_EXERCISE_
Print exactly the first lines of the records. Stop after the line containing "mesh.materials.append(steel)", and leave every picture out.
─── EXTRACTED DATA
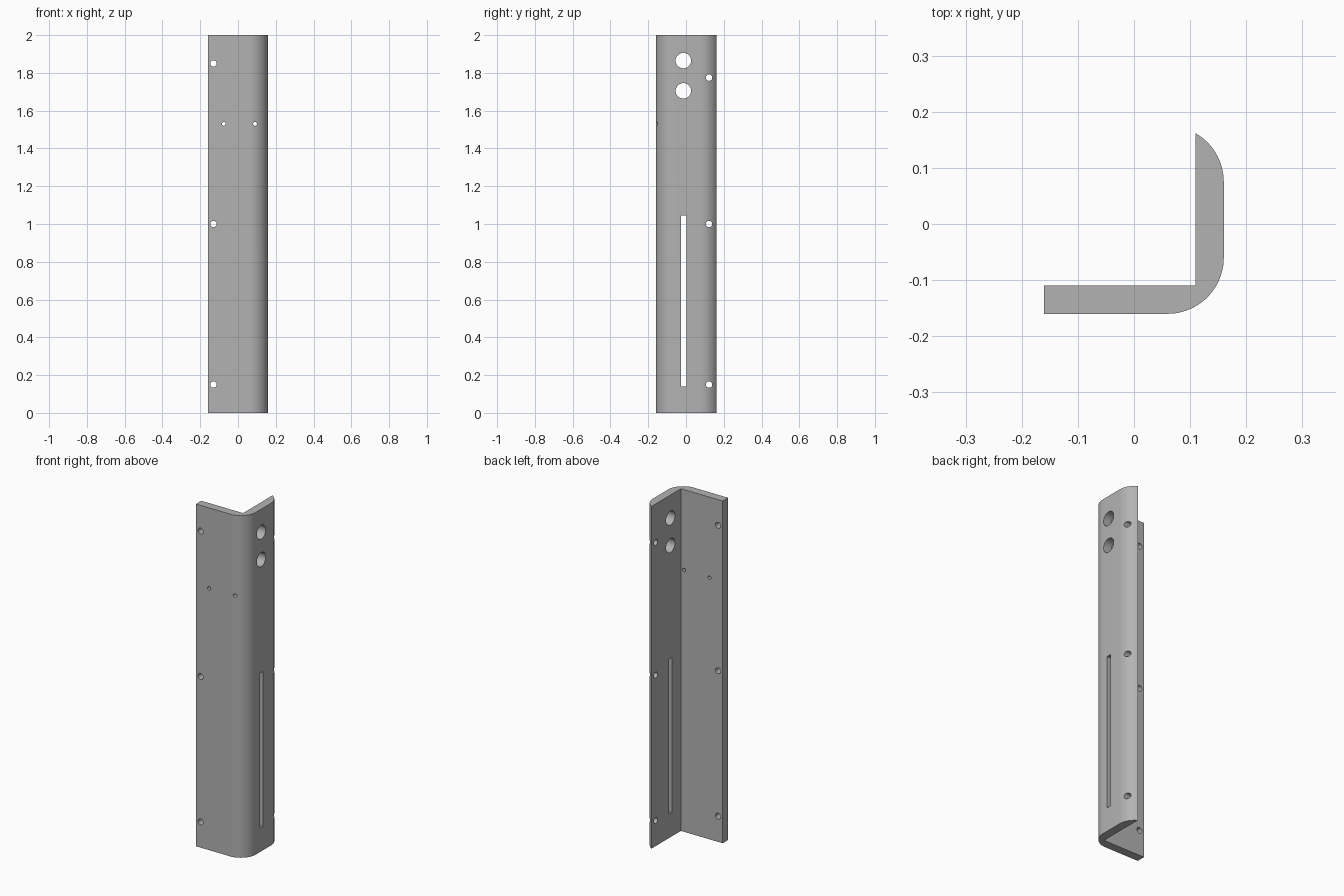
import bpy, bmesh
from math import cos, sin, radians, pi

old = bpy.data.objects.get("Cube")
if old:
    bpy.data.objects.remove(old, do_unlink=True)

HEIGHT = 2.0
steel = bpy.data.materials.new("plain grey")
steel.use_nodes = True
GREY = (0.45, 0.45, 0.45, 1)
steel.diffuse_color = GREY
steel.node_tree.nodes["Principled BSDF"].inputs["Base Color"].default_value = GREY


def arc(cx, cy, r, a0, a1, n):
    angles = [radians(a0 + (a1 - a0) * i / n) for i in range(n + 1)]
    return [(cx + r * cos(a), cy + r * sin(a)) for a in angles]


def extrude(bm, points, vec):
    """Closed prism from a flat outline."""
    face = bm.faces.new([bm.verts.new(p) for p in points])
    geo = bmesh.ops.extrude_face_region(bm, geom=[face])["geom"]
    verts = [v for v in geo if isinstance(v, bmesh.types.BMVert)]
    bmesh.ops.translate(bm, verts=verts, vec=vec)


def make(bm, name):
    bmesh.ops.recalc_face_normals(bm, faces=bm.faces[:])
    mesh = bpy.data.meshes.new(name)
    bm.to_mesh(mesh)
    bm.free()
    mesh.materials.append(steel)
    obj = bpy.data.objects.new(name, mesh)
    bpy.context.collection.objects.link(obj)
    return obj


# L-shaped angle section with a rounded corner and a rounded free edge
section = [(-0.16, -0.16)]
section += arc(0.06, -0.06, 0.10, -90, 0, 24)
section += arc(0.06, 0.075, 0.10, 0, 60, 16)
section += [(0.11, -0.11), (-0.16, -0.11)]
bm = bmesh.new()
extrude(bm, [(x, y, 0) for x, y in section], (0, 0, HEIGHT))
bracket = make(bm, "angle_bracket")

# Cutters for the holes and slot
bm = bmesh.new()


def front_hole(x, z, r):
    extrude(bm, [(a, -0.2, b) for a, b in arc(x, z, r, 0, 360, 32)[:-1]], (0, 0.15, 0))


def side_hole(y, z, r):
    extrude(bm, [(0.06, a, b) for a, b in arc(y, z, r, 0, 360, 32)[:-1]], (0.15, 0, 0))


for z in (0.15, 1.0, 1.85):
    front_hole(-0.13, z, 0.017)
for x in (-0.075, 0.09):
    front_hole(x, 1.53, 0.01)
for z in (0.15, 1.0, 1.775):
    side_hole(0.122, z, 0.017)
for z in (1.705, 1.865):
    side_hole(-0.014, z, 0.041)
slot = [(-0.027, 0.14), (0.002, 0.14), (0.002, 1.045), (-0.027, 1.045)]
extrude(bm, [(0.06, y, z) for y, z in slot], (0.15, 0, 0))
cutter = make(bm, "hole_cutter")
cutter.hide_render = True

# Cut the openings, then discard the cutter
cut = bracket.modifiers.new("openings", "BOOLEAN")
cut.operation = "DIFFERENCE"
cut.solver = "EXACT"
cut.object = cutter
bpy.ops.object.select_all(action="DESELECT")
bracket.select_set(True)
bpy.context.view_layer.objects.active = bracket
bpy.ops.object.modifier_apply(modifier=cut.name)
bpy.data.objects.remove(cutter, do_unlink=True)
bpy.ops.object.shade_smooth_by_angle(angle=pi / 6)
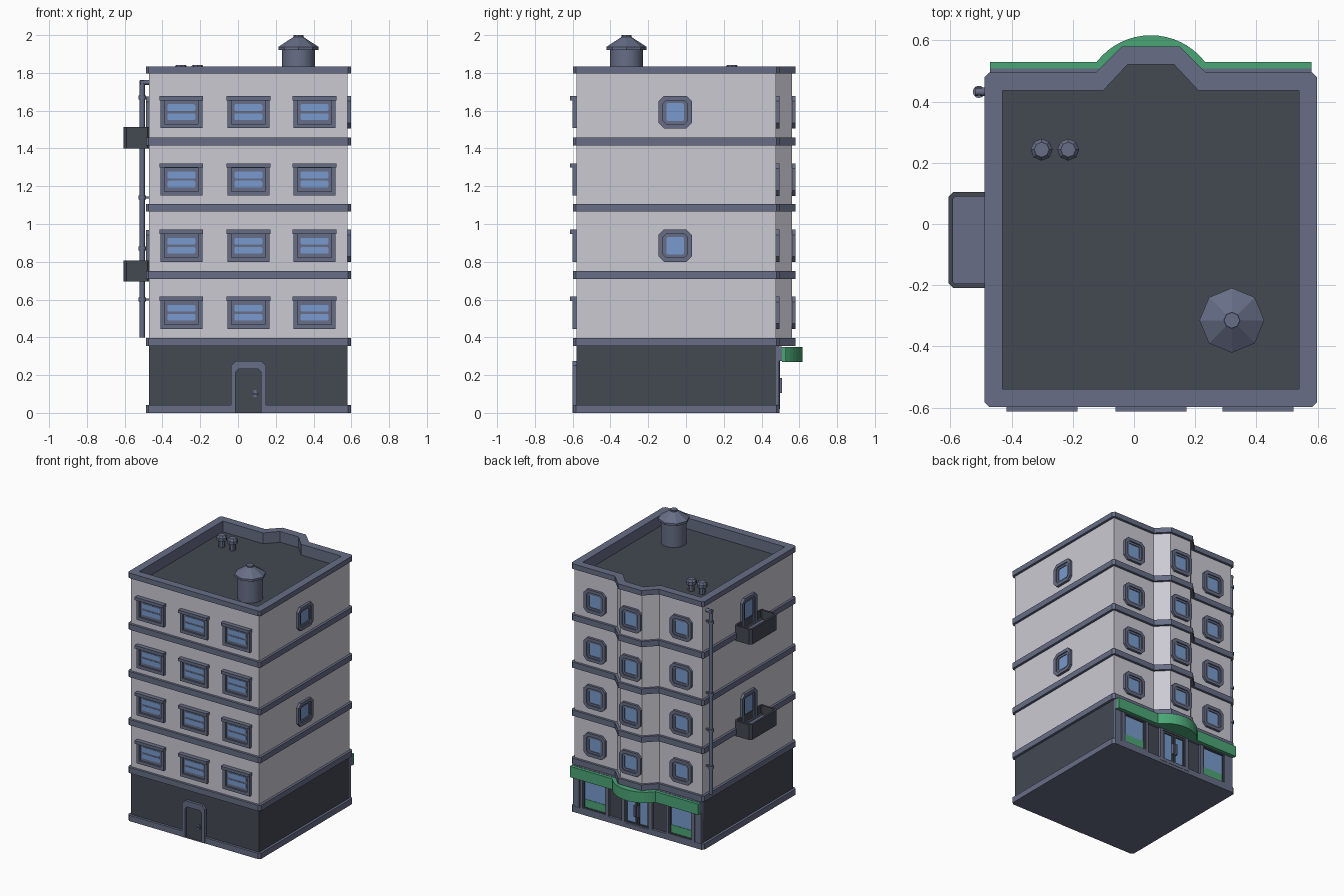
import bpy, bmesh
from math import sin, cos, pi, radians
from mathutils import Matrix, Vector

cube = bpy.data.objects.get("Cube")
if cube:
    bpy.data.objects.remove(cube, do_unlink=True)


def material(name, *rgb):
    m = bpy.data.materials.new(name)
    m.use_nodes = True
    m.diffuse_color = (*rgb, 1)
    m.node_tree.nodes["Principled BSDF"].inputs["Base Color"].default_value = (*rgb, 1)
    return m


WALL = material("pale_wall", .60, .59, .65)
TRIM = material("slate_trim", .135, .155, .24)
DARK = material("charcoal", .056, .065, .083)
GLASS = material("blue_glass", .19, .33, .62)
GREEN = material("shop_green", .07, .38, .18)


def prism(name, pts, z0, z1, mat, M=Matrix(), hole=None, top=1.0, smooth=False):
    """Extrude a 2D outline from z0 to z1, optionally hollow or tapered."""
    bm = bmesh.new()

    def loop(points, z, s=1.0):
        return [bm.verts.new((x * s, y * s, z)) for x, y in points]

    def bridge(a, b):
        n = len(a)
        for i in range(n):
            bm.faces.new((a[i], a[(i + 1) % n], b[(i + 1) % n], b[i]))

    low, high = loop(pts, z0), loop(pts, z1, top)
    bridge(low, high)
    if hole:
        low_in, high_in = loop(hole, z0), loop(hole, z1)
        bridge(low_in, high_in)
        bridge(low, low_in)
        bridge(high, high_in)
    else:
        bm.faces.new(low)
        bm.faces.new(high)
    bmesh.ops.remove_doubles(bm, verts=bm.verts, dist=1e-5)
    bmesh.ops.recalc_face_normals(bm, faces=bm.faces)
    bm.transform(M)
    me = bpy.data.meshes.new(name)
    bm.to_mesh(me)
    bm.free()
    me.materials.append(mat)
    ob = bpy.data.objects.new(name, me)
    bpy.context.collection.objects.link(ob)
    if smooth:
        bpy.ops.object.select_all(action='DESELECT')
        ob.select_set(True)
        bpy.context.view_layer.objects.active = ob
        bpy.ops.object.shade_smooth_by_angle(angle=radians(40))
    return ob


def rect(w, h, c=0.0, x=0.0, y=0.0):
    """Centred rectangle with chamfered corners."""
    a, b = w / 2, h / 2
    return [(x + px, y + py) for px, py in (
        (-a, c - b), (c - a, -b), (a - c, -b), (a, c - b),
        (a, b - c), (a - c, b), (c - a, b), (-a, b - c))]


def ngon(r, n):
    return [(r * cos(2 * pi * i / n), r * sin(2 * pi * i / n)) for i in range(n)]


def box(name, x0, x1, y0, y1, z0, z1, mat, M=Matrix()):
    return prism(name, [(x0, y0), (x1, y0), (x1, y1), (x0, y1)], z0, z1, mat, M)


CX = .055
X0, X1, Y0, Y1, BAY = -.47, .58, -.58, .477, .562


def outline(o, c=0.0, bay=True, notch=False):
    """Building footprint grown by o, with the rear bay or the door notch."""
    l, r, f, b = X0 - o, X1 + o, Y0 - o, Y1 + o
    pts = [(l, f + c), (l + c, f)]
    if notch:
        pts += [(CX - .068, f), (CX - .068, Y0), (CX + .068, Y0), (CX + .068, f)]
    pts += [(r - c, f), (r, f + c), (r, b - c), (r - c, b)]
    if bay:
        root, tip = .172 + .43 * o, .089 + .34 * o
        pts += [(CX + root, b), (CX + tip, BAY + o), (CX - tip, BAY + o), (CX - root, b)]
    return pts + [(l + c, b), (l, b - c)]


def on_wall(side, along, z):
    """Matrix: local x along the wall, y up, z outward."""
    spot, turn = {"front": ((along, Y0, z), 0), "right": ((X1, along, z), 90),
                  "back": ((along, Y1, z), 180), "bay": ((along, BAY, z), 180),
                  "left": ((X0, along, z), -90)}[side]
    return (Matrix.Translation(Vector(spot)) @ Matrix.Rotation(radians(turn), 4, 'Z')
            @ Matrix.Rotation(pi / 2, 4, 'X'))


# Main body, bands and roof
prism("base_band", outline(.018, .015, False, True), 0, .043, TRIM)
prism("ground_floor", outline(0, 0, False), .04, .36, DARK)
prism("upper_walls", outline(0), .37, 1.81, WALL, hole=outline(-.02))
for z in (.355, .71, 1.065, 1.416):
    prism("floor_band", outline(.018, .015), z, z + .042, TRIM)
prism("roof_deck", outline(-.03), 1.70, 1.755, DARK)
prism("parapet_lining", outline(-.015), 1.74, 1.80, TRIM, hole=outline(-.04))
prism("parapet_cap", outline(.018, .015), 1.797, 1.835, TRIM, hole=outline(-.04))

ROWS = (.53, .885, 1.235, 1.592)
COLUMNS = (-.30, CX, .405)


# Windows
def square_window(name, M, h=.172):
    prism(name + "_frame", rect(.175, h, .028), -.005, .018, TRIM, M, hole=rect(.128, h - .047, .016))
    prism(name + "_sash", rect(.13, h - .045, .016), -.005, .010, TRIM, M, hole=rect(.095, h - .077, .008))
    prism(name + "_glass", rect(.1, h - .07), -.005, .004, GLASS, M)


for z in ROWS:
    for x in COLUMNS:
        M = on_wall("front", x, z)
        prism("front_window_frame", rect(.222, .17), -.005, .020, TRIM, M, hole=rect(.178, .124))
        prism("front_window_sash", rect(.18, .126), -.005, .007, TRIM, M)
        for v in (-.024, .024):
            prism("front_window_glass", rect(.148, .036, .006, 0, v), 0, .010, GLASS, M)
        box("front_window_hood", -.116, .116, .063, .085, 0, .033, TRIM, M)
        square_window("rear_window", on_wall("bay" if x == CX else "back", x, z))
for z in (ROWS[1], ROWS[3]):
    square_window("side_window", on_wall("right", -.057, z))

# Balconies with their doors
for z in (.695, 1.40):
    M = Matrix.Translation((-.535, -.0525, 0))
    prism("balcony_rail", rect(.142, .315, .016), z, z + .113, DARK, M, hole=rect(.112, .285, .006))
    prism("balcony_floor", rect(.13, .305, .014), z + .005, z + .045, TRIM, M)
    square_window("balcony_door", on_wall("left", -.0525, z + .147), .255)

# Front door
M = on_wall("front", CX, 0)
outer = [(-.092, 0), (-.092, .25), (-.068, .275), (.068, .275), (.092, .25), (.092, 0)]
inner = [(-.068, 0), (-.068, .215), (-.053, .232), (.053, .232), (.068, .215), (.068, 0)]
prism("front_door_frame", outer, -.005, .020, TRIM, M, hole=inner)
prism("front_door_panel", inner, -.005, .005, DARK, M)
box("front_door_plate", .026, .044, .085, .12, .004, .010, TRIM, M)
box("front_door_handle", .026, .056, .098, .106, .010, .018, TRIM, M)

# Shop front
for x in (COLUMNS[0], COLUMNS[2]):
    M = on_wall("back", x, .16)
    prism("shop_window_frame", rect(.235, .24), -.005, .018, TRIM, M, hole=rect(.195, .22))
    prism("shop_window_sash", rect(.196, .222), -.005, .012, DARK, M, hole=rect(.165, .205))
    prism("shop_window_glass", rect(.17, .21), -.005, .005, GLASS, M)
    box("shop_window_panel", -.083, .083, -.103, -.045, 0, .008, GREEN, M)
M = on_wall("back", CX, .15)
prism("shop_door_frame", rect(.25, .26), -.005, .020, TRIM, M, hole=rect(.2, .23))
for s in (-1, 1):
    prism("shop_door_leaf", rect(.098, .23, 0, s * .05), -.005, .014, DARK, M, hole=rect(.07, .2, 0, s * .05))
    prism("shop_door_glass", rect(.075, .205, 0, s * .05), -.005, .006, GLASS, M)
    box("shop_door_handle", s * .012 - .006, s * .012 + .006, -.045, .035, .01, .032, TRIM, M)
for x in (X0 + .025, X1 - .025):
    box("corner_pilaster", -.025, .025, .04, .357, -.01, .016, TRIM, on_wall("back", x, 0))

# Shop canopy with a curved middle
R, SPAN = .2236, radians(52.3)
arc = [(CX + R * sin(SPAN * i / 8), .3934 + R * cos(SPAN * i / 8)) for i in range(-8, 9)]
prism("shop_canopy", [(X0, .507), (X0, .53)] + arc + [(X1, .53), (X1, .507)], .27, .35, GREEN)
box("canopy_backing", X0, X1, .465, .508, .275, .352, TRIM)

# Drainpipe with collars and top elbow
M = Matrix.Translation((-.507, .432, 0))
prism("drainpipe", ngon(.0135, 12), .40, 1.76, TRIM, M, smooth=True)
for z in (.60, .87, 1.14, 1.67):
    prism("pipe_collar", ngon(.02, 12), z - .01, z + .01, TRIM, M, smooth=True)
    box("pipe_bracket", 0, .04, -.006, .006, z - .006, z + .006, TRIM, M)
prism("pipe_elbow", ngon(.0135, 12), -.005, .05, TRIM, on_wall("left", .432, 1.75), smooth=True)

# Roof tower and small vents
M = Matrix.Translation((.32, -.315, 0))
prism("tower_body", ngon(.087, 16), 1.75, 1.93, TRIM, M, smooth=True)
prism("tower_rim", ngon(.106, 8), 1.922, 1.938, TRIM, M)
prism("tower_roof", ngon(.106, 8), 1.938, 1.99, TRIM, M, top=.25)
prism("tower_knob", ngon(.026, 8), 1.985, 2.0, TRIM, M)
for x in (-.302, -.215):
    M = Matrix.Translation((x, .243, 0))
    prism("vent_neck", ngon(.022, 8), 1.75, 1.81, TRIM, M)
    prism("vent_cap", ngon(.036, 8), 1.805, 1.828, TRIM, M)
    prism("vent_top", ngon(.036, 8), 1.828, 1.843, TRIM, M, top=.68)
──────
_ANSWER TO THE PROBLEM_
import bpy, bmesh
from math import cos, sin, radians, pi

old = bpy.data.objects.get("Cube")
if old:
    bpy.data.objects.remove(old, do_unlink=True)

HEIGHT = 2.0
steel = bpy.data.materials.new("plain grey")
steel.use_nodes = True
GREY = (0.45, 0.45, 0.45, 1)
steel.diffuse_color = GREY
steel.node_tree.nodes["Principled BSDF"].inputs["Base Color"].default_value = GREY


def arc(cx, cy, r, a0, a1, n):
    angles = [radians(a0 + (a1 - a0) * i / n) for i in range(n + 1)]
    return [(cx + r * cos(a), cy + r * sin(a)) for a in angles]


def extrude(bm, points, vec):
    """Closed prism from a flat outline."""
    face = bm.faces.new([bm.verts.new(p) for p in points])
    geo = bmesh.ops.extrude_face_region(bm, geom=[face])["geom"]
    verts = [v for v in geo if isinstance(v, bmesh.types.BMVert)]
    bmesh.ops.translate(bm, verts=verts, vec=vec)


def make(bm, name):
    bmesh.ops.recalc_face_normals(bm, faces=bm.faces[:])
    mesh = bpy.data.meshes.new(name)
    bm.to_mesh(mesh)
    bm.free()
    mesh.materials.append(steel)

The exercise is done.